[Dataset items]
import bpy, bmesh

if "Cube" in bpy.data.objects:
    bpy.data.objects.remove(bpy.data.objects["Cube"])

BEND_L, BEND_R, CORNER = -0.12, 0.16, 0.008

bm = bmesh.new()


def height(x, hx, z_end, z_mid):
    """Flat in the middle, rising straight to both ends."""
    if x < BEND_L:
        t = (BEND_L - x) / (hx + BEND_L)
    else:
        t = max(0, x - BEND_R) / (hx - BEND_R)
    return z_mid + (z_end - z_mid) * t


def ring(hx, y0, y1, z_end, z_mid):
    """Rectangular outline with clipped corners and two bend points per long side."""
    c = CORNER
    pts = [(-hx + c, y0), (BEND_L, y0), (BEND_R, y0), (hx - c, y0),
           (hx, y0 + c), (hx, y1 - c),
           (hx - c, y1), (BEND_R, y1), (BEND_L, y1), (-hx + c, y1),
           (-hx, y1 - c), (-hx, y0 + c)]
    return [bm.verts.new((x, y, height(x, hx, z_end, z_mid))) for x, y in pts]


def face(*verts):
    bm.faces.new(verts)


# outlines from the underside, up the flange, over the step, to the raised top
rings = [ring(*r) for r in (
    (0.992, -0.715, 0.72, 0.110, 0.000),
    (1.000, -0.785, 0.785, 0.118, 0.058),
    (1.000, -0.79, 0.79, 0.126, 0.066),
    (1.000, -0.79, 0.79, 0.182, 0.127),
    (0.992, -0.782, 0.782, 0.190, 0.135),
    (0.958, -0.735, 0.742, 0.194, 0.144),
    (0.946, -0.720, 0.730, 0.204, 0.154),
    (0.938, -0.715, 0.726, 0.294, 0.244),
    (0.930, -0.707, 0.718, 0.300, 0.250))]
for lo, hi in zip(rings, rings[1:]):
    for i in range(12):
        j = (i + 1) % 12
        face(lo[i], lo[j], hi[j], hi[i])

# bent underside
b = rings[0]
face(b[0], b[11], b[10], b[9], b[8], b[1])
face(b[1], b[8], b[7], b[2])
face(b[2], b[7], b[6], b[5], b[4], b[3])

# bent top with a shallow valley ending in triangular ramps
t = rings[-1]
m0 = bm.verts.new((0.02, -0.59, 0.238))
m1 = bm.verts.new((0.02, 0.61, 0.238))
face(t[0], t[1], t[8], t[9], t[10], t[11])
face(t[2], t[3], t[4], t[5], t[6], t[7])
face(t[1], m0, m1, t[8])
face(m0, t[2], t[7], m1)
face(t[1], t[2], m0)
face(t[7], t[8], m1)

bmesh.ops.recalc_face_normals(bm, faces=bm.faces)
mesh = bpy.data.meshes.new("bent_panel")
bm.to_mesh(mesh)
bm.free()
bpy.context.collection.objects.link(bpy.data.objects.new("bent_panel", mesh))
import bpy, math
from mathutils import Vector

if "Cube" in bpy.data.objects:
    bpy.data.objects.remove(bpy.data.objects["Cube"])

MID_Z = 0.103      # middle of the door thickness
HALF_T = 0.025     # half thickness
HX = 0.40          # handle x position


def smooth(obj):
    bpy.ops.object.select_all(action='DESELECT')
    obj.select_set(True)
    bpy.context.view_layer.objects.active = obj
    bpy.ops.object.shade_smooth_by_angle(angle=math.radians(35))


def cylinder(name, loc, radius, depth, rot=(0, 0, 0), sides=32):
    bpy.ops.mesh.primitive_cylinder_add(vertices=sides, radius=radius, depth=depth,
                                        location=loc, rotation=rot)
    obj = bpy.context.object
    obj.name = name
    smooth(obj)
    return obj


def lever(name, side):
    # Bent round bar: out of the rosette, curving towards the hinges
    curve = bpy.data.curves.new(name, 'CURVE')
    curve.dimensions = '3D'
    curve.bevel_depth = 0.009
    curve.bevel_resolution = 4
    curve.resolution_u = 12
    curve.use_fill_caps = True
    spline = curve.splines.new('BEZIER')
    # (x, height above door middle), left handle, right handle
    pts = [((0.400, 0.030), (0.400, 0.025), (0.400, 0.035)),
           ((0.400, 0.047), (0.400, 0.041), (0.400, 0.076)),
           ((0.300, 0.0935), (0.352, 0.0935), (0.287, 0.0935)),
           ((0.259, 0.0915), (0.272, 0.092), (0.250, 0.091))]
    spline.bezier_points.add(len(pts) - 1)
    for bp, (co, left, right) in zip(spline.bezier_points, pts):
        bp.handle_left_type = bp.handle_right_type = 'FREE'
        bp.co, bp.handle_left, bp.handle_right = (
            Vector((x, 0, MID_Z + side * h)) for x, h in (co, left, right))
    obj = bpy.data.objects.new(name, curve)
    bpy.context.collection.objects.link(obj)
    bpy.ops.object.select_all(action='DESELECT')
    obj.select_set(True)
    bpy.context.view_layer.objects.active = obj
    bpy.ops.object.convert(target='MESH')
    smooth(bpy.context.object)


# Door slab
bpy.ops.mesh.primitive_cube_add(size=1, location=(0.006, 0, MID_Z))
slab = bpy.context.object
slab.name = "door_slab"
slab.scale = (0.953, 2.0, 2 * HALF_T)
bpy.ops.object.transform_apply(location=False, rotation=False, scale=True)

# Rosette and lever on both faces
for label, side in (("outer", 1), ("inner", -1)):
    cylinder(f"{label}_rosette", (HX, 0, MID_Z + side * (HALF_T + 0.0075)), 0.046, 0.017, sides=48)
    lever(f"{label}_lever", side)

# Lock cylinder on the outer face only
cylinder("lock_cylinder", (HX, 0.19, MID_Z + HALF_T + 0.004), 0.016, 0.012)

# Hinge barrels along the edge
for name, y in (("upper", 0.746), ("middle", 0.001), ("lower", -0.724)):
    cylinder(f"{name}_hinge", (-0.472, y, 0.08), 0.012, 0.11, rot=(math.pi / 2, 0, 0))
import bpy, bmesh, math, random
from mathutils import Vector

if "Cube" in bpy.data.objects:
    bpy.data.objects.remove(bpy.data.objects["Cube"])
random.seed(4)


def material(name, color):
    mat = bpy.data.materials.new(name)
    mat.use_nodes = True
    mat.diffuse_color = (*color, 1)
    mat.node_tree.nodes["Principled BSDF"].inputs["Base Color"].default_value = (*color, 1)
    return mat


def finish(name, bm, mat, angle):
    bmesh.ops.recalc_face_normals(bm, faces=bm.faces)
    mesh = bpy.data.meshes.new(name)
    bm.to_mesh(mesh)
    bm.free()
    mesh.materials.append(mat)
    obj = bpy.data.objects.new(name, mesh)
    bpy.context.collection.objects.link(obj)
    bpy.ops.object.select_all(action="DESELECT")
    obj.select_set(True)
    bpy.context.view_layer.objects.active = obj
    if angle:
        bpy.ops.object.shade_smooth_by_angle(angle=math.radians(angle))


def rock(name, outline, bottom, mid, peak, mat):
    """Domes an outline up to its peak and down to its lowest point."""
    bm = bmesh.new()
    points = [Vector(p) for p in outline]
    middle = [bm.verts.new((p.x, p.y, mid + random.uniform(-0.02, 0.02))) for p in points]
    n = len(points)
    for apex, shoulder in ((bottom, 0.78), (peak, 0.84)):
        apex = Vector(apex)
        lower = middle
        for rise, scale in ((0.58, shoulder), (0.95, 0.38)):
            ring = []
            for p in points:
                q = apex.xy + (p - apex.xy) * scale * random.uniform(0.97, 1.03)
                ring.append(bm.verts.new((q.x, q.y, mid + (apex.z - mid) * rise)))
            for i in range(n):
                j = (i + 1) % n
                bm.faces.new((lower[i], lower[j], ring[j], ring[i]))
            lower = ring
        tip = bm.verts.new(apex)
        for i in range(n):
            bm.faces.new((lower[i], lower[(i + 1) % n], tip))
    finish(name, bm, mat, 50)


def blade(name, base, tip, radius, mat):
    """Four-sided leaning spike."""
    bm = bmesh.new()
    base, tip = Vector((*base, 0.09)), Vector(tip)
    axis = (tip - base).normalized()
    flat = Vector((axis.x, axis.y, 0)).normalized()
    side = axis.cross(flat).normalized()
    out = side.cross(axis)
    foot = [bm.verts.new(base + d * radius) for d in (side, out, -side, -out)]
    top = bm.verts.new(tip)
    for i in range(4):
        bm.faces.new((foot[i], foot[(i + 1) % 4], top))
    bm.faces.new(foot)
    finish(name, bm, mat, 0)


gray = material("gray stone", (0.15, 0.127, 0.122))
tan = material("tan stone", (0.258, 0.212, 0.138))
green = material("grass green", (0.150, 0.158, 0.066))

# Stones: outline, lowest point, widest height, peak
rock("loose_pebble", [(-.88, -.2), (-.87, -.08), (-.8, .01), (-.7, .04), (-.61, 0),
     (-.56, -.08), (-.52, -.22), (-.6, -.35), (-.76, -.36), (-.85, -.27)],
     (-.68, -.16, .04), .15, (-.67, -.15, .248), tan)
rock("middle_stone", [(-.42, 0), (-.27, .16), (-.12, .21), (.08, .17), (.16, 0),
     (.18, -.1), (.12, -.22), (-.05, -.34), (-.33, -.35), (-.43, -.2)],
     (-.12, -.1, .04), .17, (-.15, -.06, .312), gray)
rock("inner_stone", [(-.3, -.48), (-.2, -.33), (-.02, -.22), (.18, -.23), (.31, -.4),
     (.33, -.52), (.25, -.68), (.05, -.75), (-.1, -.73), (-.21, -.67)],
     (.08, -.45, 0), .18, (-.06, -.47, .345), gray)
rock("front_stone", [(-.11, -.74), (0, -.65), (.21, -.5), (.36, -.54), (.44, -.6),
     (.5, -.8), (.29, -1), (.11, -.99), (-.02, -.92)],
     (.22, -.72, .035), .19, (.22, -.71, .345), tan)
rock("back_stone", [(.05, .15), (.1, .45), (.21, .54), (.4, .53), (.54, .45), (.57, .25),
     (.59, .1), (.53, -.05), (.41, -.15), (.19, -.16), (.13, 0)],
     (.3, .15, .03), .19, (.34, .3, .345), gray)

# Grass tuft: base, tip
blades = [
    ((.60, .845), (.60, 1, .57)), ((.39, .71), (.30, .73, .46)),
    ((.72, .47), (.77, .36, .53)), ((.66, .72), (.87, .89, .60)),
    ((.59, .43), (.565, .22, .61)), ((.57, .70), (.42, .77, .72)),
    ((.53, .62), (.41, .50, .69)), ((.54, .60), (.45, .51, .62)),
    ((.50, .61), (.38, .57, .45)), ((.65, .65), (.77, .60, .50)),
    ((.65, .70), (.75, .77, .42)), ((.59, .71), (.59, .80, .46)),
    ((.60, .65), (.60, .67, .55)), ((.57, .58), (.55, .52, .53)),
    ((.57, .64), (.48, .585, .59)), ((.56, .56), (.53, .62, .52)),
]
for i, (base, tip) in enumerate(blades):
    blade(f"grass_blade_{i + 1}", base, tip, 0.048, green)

**TASK REQUIREMENTS:**
In the entries above, find each line with "thickness" and copy it.

**FINISHED EXERCISE:**
MID_Z = 0.103      # middle of the door thickness
HALF_T = 0.025     # half thickness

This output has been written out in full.